WHAT YOU NEED TO DO
In the listing below, print exactly the lines from the first through the one that contains "(0.17, 0.32, 0.11))".

SUPPLIED ENTRIES
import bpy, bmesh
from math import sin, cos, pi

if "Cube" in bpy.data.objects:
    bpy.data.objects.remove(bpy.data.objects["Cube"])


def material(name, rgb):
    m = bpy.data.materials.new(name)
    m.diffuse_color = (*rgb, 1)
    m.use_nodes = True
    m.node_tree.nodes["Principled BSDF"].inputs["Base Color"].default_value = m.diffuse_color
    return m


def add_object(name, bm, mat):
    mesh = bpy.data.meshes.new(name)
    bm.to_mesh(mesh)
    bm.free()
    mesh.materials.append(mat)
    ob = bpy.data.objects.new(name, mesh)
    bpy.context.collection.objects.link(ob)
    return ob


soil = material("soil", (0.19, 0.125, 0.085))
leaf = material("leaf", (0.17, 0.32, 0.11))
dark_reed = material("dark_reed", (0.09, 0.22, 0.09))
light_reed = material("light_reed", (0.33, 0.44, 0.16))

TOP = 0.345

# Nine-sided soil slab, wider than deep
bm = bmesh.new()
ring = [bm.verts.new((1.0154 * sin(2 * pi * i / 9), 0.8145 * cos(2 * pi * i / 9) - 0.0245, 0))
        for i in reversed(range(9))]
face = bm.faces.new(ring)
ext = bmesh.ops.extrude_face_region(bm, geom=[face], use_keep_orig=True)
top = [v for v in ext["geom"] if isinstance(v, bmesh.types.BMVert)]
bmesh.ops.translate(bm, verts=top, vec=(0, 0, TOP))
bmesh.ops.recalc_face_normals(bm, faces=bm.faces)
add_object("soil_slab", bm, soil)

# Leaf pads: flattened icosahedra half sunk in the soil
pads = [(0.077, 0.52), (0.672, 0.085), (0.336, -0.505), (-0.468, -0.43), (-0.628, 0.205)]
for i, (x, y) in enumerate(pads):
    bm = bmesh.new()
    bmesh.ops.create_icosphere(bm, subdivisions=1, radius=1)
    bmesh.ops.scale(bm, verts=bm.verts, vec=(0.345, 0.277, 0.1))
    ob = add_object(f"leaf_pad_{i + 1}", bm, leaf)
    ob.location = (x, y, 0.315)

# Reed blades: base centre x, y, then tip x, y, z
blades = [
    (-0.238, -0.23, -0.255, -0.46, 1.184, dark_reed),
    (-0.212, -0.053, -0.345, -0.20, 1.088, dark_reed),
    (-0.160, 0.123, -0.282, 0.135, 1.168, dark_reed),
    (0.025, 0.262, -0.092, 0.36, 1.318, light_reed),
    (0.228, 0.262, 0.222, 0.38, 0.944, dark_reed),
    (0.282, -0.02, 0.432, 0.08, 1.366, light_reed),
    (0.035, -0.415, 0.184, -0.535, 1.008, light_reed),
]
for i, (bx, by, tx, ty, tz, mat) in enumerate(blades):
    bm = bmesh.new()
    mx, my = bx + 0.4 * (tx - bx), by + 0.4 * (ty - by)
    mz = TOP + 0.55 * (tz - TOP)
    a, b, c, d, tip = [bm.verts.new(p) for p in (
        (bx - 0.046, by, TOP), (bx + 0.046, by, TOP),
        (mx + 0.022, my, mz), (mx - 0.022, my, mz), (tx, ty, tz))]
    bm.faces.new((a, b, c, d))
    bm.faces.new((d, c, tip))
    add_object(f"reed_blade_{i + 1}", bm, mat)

RESPONSE
import bpy, bmesh
from math import sin, cos, pi

if "Cube" in bpy.data.objects:
    bpy.data.objects.remove(bpy.data.objects["Cube"])


def material(name, rgb):
    m = bpy.data.materials.new(name)
    m.diffuse_color = (*rgb, 1)
    m.use_nodes = True
    m.node_tree.nodes["Principled BSDF"].inputs["Base Color"].default_value = m.diffuse_color
    return m


def add_object(name, bm, mat):
    mesh = bpy.data.meshes.new(name)
    bm.to_mesh(mesh)
    bm.free()
    mesh.materials.append(mat)
    ob = bpy.data.objects.new(name, mesh)
    bpy.context.collection.objects.link(ob)
    return ob


soil = material("soil", (0.19, 0.125, 0.085))
leaf = material("leaf", (0.17, 0.32, 0.11))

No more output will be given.